The sanctuary at Aphrodisias was famous in antiquity for its distinctive cult of the goddess Aphrodite. She originated in the Archaic period or earlier as a local Carian goddess, but by the Hellenistic era she was identified with the Greek Aphrodite and was given a completely new, canonical image. This image is well known from a series of representations found at Aphrodisias and other sites around the Mediterranean. It reflects a carefully designed, unified program that incorporated familiar Hellenstic iconographic vocabulary to make the Aphrodisian goddess a deity who would be recognizable throughout the Graeco-Roman world.

The overall form of the Aphrodite of Aphrodisias recalls her ancient Carian origins and relates her to a series of other Anatolian deities, such as the Artemis of Ephesos. Like them, the Aphrodisian goddess stands in a stiff frontal pose, with her upper arms pressed close to her body and her hands extended forward. Her most distinctive attribute is her heavy overgarment (known as an ependytes) that conceals most of her body. The front of this garment is divided into horizontal zones, each of which is filled with complex figural reliefs whose style and iconography reveal a deliberate design program and attest its Hellenistic date. It is this series of reliefs that distinguishes the Aphrodisian goddess and shows her individual significance. Each motif symbolizes part of the goddess's divine identity and mythological sphere of power; they include the three Graces, Selene, Helios, erotes, and Aphrodite herself, here shown not in her distinctive local guise but in a more traditional Hellenistic mode of presentation: half-nude and seated on a seagoat, accompanied by a dolphin and a triton. Furthermore, the particular division of Aphrodite's ependytes communicates the fundamental conception of Aphrodite as a goddess of earth, heaven, and sea. This interest in the natural divisions of the universe and the use of cosmic iconography are characteristic of the Late Hellenistic era and date the creation of the goddess's image to this time. Although the Aphrodite of Aphrodisias certainly had a long history of local worship, the Hellenistic iconography of her remodelled image gave the goddess a new universality by using concepts and motifs familiar throughout the Graeco-Roman world.
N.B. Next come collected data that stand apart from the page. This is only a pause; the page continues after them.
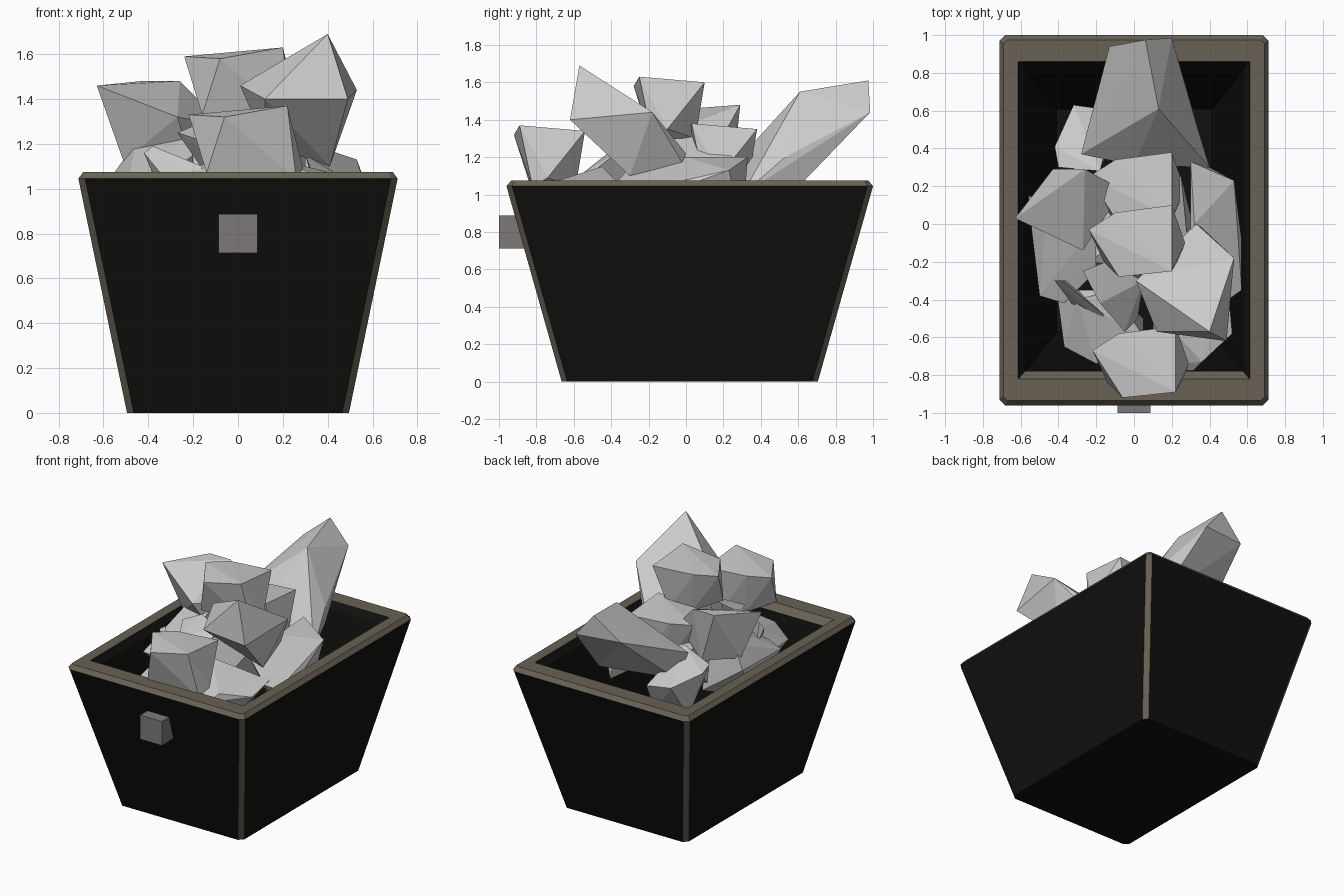
import bpy, bmesh
from mathutils import Vector


def material(name, rgb):
    m = bpy.data.materials.new(name)
    m.diffuse_color = (*rgb, 1)
    return m


BLACK = material("black_panel", (0.005, 0.005, 0.0045))
TAN = material("tan_trim", (0.14, 0.12, 0.09))
MAUVE = material("mauve_knob", (0.21, 0.19, 0.19))
CY = 0.02  # bin centre in y


def finish(name, bm, mats=()):
    bmesh.ops.recalc_face_normals(bm, faces=bm.faces[:])
    me = bpy.data.meshes.new(name)
    bm.to_mesh(me)
    bm.free()
    for m in mats:
        me.materials.append(m)
    ob = bpy.data.objects.new(name, me)
    bpy.context.collection.objects.link(ob)
    return ob


# Tapered hollow bin: stacked rectangles with chamfered corners
def ring(bm, hx, hy, c, z):
    pts = [(hx - c, -hy), (hx, -hy + c), (hx, hy - c), (hx - c, hy),
           (-hx + c, hy), (-hx, hy - c), (-hx, -hy + c), (-hx + c, -hy)]
    return [bm.verts.new((x, y + CY, z)) for x, y in pts]


bm = bmesh.new()
rings = [ring(bm, *r) for r in (
    (0.495, 0.685, 0.03, 0), (0.712, 0.98, 0.03, 1.045), (0.69, 0.955, 0.02, 1.075),
    (0.615, 0.84, 0.005, 1.075), (0.58, 0.80, 0.005, 1.03), (0.41, 0.59, 0.005, 0.10))]
bm.faces.new(rings[0])
bm.faces.new(rings[-1])
for level, (a, b) in enumerate(zip(rings, rings[1:])):
    for i in range(8):
        j = (i + 1) % 8
        f = bm.faces.new((a[i], a[j], b[j], b[i]))
        corner = i % 2 == 0
        front_lip = level == 3 and i == 7
        if level in (1, 2) or (level == 0 and corner) or front_lip:
            f.material_index = 1
finish("bin", bm, (BLACK, TAN))

# Square knob on the front
bm = bmesh.new()
bmesh.ops.create_cube(bm, size=1)
for v in bm.verts:
    v.co = Vector((v.co.x * 0.175, v.co.y * 0.15 - 0.925, v.co.z * 0.175 + 0.80))
finish("front_knob", bm, (MAUVE,))


# Rocks: convex hull of a few corner points
def rock(name, pts, offset=(0, 0, 0)):
    bm = bmesh.new()
    for p in pts:
        bm.verts.new(Vector(p) + Vector(offset))
    res = bmesh.ops.convex_hull(bm, input=bm.verts[:])
    loose = {g for g in res["geom_interior"] + res["geom_unused"]
             if isinstance(g, bmesh.types.BMVert)}
    bmesh.ops.delete(bm, geom=list(loose), context='VERTS')
    return finish(name, bm)


rock("back_rock", [(-.13, .94, 1.45), (.06, .975, 1.61), (.2, .985, 1.44), (.13, .61, 1.55),
                   (-.28, .37, 1.2), (.33, .53, 1.2), (.40, .3, 1.0), (0, .31, 1.22),
                   (-.2, .4, 1.0), (.28, .6, 1.04)])
rock("left_rock", [(-.63, .03, 1.46), (-.43, .29, 1.48), (-.26, .29, 1.48), (-.06, .18, 1.28),
                   (-.27, -.14, 1.32), (-.51, .1, 1.12), (-.2, 0, 1.08), (-.3, .25, 1.1)])
rock("right_rock", [(.40, -.57, 1.69), (.49, -.62, 1.40), (.53, -.18, 1.44), (.12, -.57, 1.4),
                    (.01, -.3, 1.46), (.33, 0, 1.22), (.41, -.3, 1.1), (.36, -.02, 1.17),
                    (.12, -.3, 1.2)])

# Wedge-shaped rock reused at the top, front and middle of the pile
wedge = [(-.24, -.03, 1.59), (-.1, .06, 1.60), (.2, .1, 1.60), (.2, -.25, 1.63),
         (-.08, -.28, 1.58), (-.16, -.2, 1.33), (.1, .05, 1.3), (.27, -.1, 1.35),
         (.24, -.18, 1.3), (-.05, 0, 1.3)]
for name, off in (("top_rock", (0, 0, 0)), ("front_rock", (.02, -.64, -.26)),
                  ("middle_rock", (0, .28, -.25))):
    rock(name, wedge, off)

# Low rocks: sides, front and back of the pile, reaching down into the bin
rock("low_right_rock", [(.53, .23, 1.13), (.3, .33, 1.2), (.32, 0, 1.2), (.57, -.08, 1.02),
                        (.57, -.35, 1.0), (.5, -.4, 1.03), (.3, -.3, 1.15), (.4, .3, .8),
                        (.48, -.2, .7)])
rock("low_left_rock", [(-.56, .15, 1.06), (-.46, .1, 1.2), (-.2, .0, 1.27), (-.54, -.05, 1.04),
                       (-.5, -.38, 1.0), (-.37, -.42, 1.02), (-.2, -.25, 1.15),
                       (-.45, -.1, .75), (-.2, .1, .8)])
rock("low_front_left_rock", [(-.41, -.35, .95), (-.37, -.65, .93), (-.2, -.74, .98),
                             (.05, -.6, 1.1), (-.1, -.35, 1.12), (-.3, -.4, 1.08),
                             (-.25, -.5, .72), (.05, -.5, .75)])
rock("low_front_right_rock", [(.1, -.75, 1.0), (.3, -.79, 1.0), (.36, -.73, 1.06),
                              (.52, -.58, 1.02), (.5, -.35, 1.05), (.1, -.45, 1.15),
                              (.3, -.5, .75), (.15, -.6, .8)])
rock("low_back_left_rock", [(-.42, .41, 1.1), (-.32, .63, 1.05), (-.1, .6, 1.0),
                            (-.18, .28, 1.2), (-.4, .3, 1.12), (-.3, .4, .75),
                            (-.1, .5, .78)])
rock("centre_rock", [(-.27, -.25, 1.25), (-.18, -.42, 1.22), (-.05, -.57, 1.1), (.02, -.5, 1.12),
                     (.05, -.3, 1.28), (-.15, -.2, 1.3), (-.1, -.3, 1.0)])
rock("sliver_rock", [(-.42, -.3, 1.16), (-.38, -.3, 1.19), (-.16, -.48, 1.1),
                     (-.17, -.52, 1.04), (-.33, -.42, 1.05), (-.35, -.3, 1.0)])
rock("core_rock", [(-.25, -.2, 1.15), (.3, -.25, 1.2), (.25, .25, 1.2), (-.2, .3, 1.15),
                   (.1, 0, 1.33), (-.25, .05, .8), (.3, .05, .8), (0, -.3, .8)])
The cult-image of Aphrodite is being studied by Dr. Lisa Brody, a graduate of the Institute of Fine Arts, New York University.

Temple of Aphrodite